Researchers develop a brain-inspired highly scalable neuromorphic hardware by co-integrating single transistor neurons and synapses.
Neuromorphic hardware has gained much research attention as they can implement artificial intelligence(AI) functions, and consume very little power of less than 20 watts. The neuromorphic hardware uses specialized computing architectures consisting of dedicated processing units that emulate the behavior of neurons directly in hardware, and a network of physical interconnections to facilitate the rapid exchange of information.
The neurons and synapses (that remembers the connection between two neurons) are realized by digital and analog circuits, and therefore, there is a limit in terms of hardware efficiency and costs. It is necessary to improve the hardware cost in order to apply it to mobile and IoT devices.
Researchers at the Korea Advanced Institute of Science and Technology (KAIST) fabricated a highly scalable neuromorphic hardware by co-integrating single transistor neurons and synapses.
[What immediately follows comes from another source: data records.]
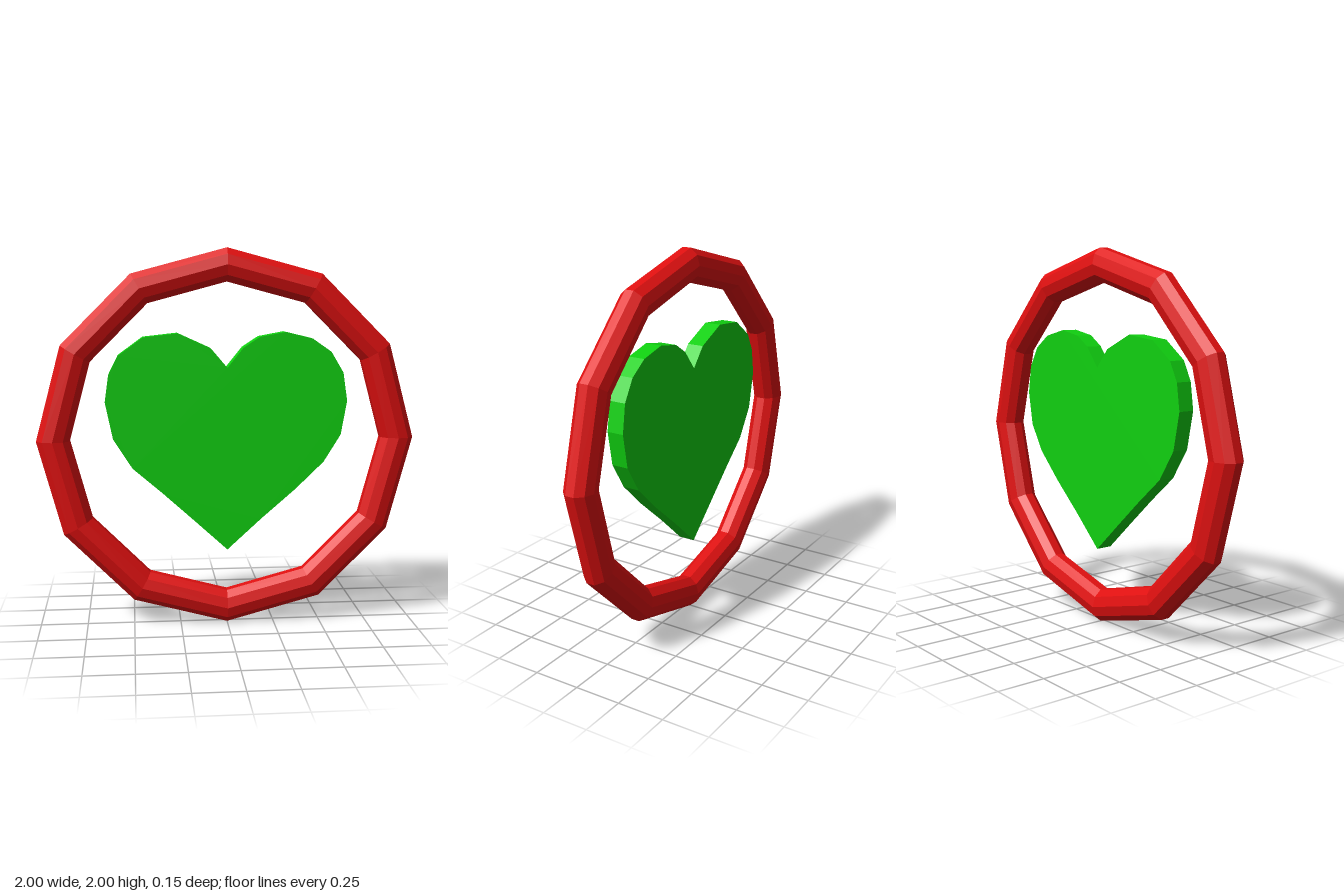
import * as THREE from 'three';

const RING_SEGMENTS = 12;
const TUBE_SIDES = 10;
const TUBE_RADIAL = 0.0915; // tube radius measured across the ring
const TUBE_DEPTH = 0.077;   // tube radius measured front to back
const HEART_DEPTH = 0.09;

function material(color) {
  return new THREE.MeshStandardMaterial({ color, flatShading: true });
}

// Twelve-sided hoop with a ten-sided tube, flat facet on its rim
function createRing() {
  const half = Math.PI / TUBE_SIDES;
  const centre = 1 - TUBE_RADIAL * Math.cos(half);
  const profile = [];
  for (let i = 0; i <= TUBE_SIDES; i++) {
    const a = half + (i / TUBE_SIDES) * Math.PI * 2;
    profile.push(new THREE.Vector2(centre + TUBE_RADIAL * Math.cos(a), TUBE_DEPTH * Math.sin(a)));
  }
  const geometry = new THREE.LatheGeometry(profile, RING_SEGMENTS);
  geometry.rotateX(Math.PI / 2);
  const ring = new THREE.Mesh(geometry, material(0xe01010));
  ring.name = 'ring';
  ring.position.y = 1;
  return ring;
}

// Slightly uneven heart plate floating inside the ring
function createHeart() {
  const outline = [
    [0, 1.38], [-0.085, 1.48], [-0.26, 1.56], [-0.44, 1.54], [-0.57, 1.445], [-0.62, 1.345],
    [-0.64, 1.205], [-0.6, 1.01], [-0.5, 0.853], [-0.34, 0.715], [-0.18, 0.57], [0, 0.405],
    [0.18, 0.57], [0.365, 0.73], [0.515, 0.875], [0.605, 1.02], [0.637, 1.2], [0.615, 1.35],
    [0.55, 1.46], [0.45, 1.53], [0.305, 1.565], [0.17, 1.54], [0.085, 1.485],
  ];
  const shape = new THREE.Shape(outline.map(([x, y]) => new THREE.Vector2(x, y)));
  const geometry = new THREE.ExtrudeGeometry(shape, { depth: HEART_DEPTH, bevelEnabled: false });
  geometry.translate(0, 0, -HEART_DEPTH / 2);
  const heart = new THREE.Mesh(geometry, material(0x10d010));
  heart.name = 'heart';
  return heart;
}

export function createModel() {
  const model = new THREE.Group();
  model.name = 'heartInRing';
  model.add(createRing(), createHeart());
  return model;
}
The hardware is implemented using complementary metal-oxide-semiconductor (CMOS) technology, reducing chip cost and simplifying fabrication procedures.
Professor Yang-Kyu Choi, who led the research, said that this work can dramatically reduce the hardware cost by replacing the neurons and synapses that were based on complex digital and analog circuits with a single transistor. “We have demonstrated that neurons and synapses can be implemented using a single transistor,” said Joon-Kyu Han, the first author. “By co-integrating single transistor neurons and synapses on the same wafer using a standard CMOS process, the hardware cost of the neuromorphic hardware has been improved, which will accelerate the commercialization of neuromorphic hardware.”
The research has been published in the journal Science Advances.